**What is expected**
As the answer, give every line of the records that includes the word "data".

______________________________

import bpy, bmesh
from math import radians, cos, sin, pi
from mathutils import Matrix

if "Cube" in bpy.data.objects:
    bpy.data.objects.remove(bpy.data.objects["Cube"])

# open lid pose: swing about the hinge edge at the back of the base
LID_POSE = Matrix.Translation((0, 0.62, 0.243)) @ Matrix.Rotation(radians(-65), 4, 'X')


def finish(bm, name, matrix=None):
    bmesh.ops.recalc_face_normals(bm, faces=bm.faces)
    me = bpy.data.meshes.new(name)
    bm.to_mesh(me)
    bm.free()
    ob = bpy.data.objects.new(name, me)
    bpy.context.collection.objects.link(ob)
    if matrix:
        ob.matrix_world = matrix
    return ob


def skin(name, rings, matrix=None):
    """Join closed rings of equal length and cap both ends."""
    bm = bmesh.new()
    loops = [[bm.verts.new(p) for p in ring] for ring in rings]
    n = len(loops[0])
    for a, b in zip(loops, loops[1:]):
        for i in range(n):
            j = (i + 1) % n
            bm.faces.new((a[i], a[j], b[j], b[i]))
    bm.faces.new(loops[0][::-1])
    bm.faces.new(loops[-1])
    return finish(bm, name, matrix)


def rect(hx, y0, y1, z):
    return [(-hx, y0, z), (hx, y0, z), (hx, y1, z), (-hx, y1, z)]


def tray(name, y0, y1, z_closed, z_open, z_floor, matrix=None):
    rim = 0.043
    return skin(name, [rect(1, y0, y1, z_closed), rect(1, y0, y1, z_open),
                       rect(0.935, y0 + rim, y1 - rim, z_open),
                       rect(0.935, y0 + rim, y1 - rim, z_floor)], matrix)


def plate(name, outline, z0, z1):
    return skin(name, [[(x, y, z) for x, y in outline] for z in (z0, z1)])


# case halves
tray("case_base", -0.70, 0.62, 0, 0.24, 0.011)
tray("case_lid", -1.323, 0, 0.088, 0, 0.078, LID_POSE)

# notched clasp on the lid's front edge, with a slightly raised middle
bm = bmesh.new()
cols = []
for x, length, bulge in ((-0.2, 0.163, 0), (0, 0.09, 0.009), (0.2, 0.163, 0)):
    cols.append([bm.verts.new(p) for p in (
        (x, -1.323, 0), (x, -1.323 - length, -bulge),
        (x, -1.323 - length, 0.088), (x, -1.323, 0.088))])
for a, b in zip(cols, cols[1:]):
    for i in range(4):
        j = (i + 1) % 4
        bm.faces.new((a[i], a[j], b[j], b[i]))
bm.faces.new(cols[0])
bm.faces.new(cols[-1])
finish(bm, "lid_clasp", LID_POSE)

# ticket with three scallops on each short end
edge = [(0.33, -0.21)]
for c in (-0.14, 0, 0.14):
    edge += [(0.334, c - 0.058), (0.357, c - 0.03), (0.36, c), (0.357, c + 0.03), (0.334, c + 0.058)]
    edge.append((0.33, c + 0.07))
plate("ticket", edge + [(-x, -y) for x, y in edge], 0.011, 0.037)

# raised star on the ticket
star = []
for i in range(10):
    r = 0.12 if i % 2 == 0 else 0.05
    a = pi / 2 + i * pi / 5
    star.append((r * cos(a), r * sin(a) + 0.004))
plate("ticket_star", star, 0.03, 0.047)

______________________________

**Result of the exercise**
if "Cube" in bpy.data.objects:
    bpy.data.objects.remove(bpy.data.objects["Cube"])
    me = bpy.data.meshes.new(name)
    ob = bpy.data.objects.new(name, me)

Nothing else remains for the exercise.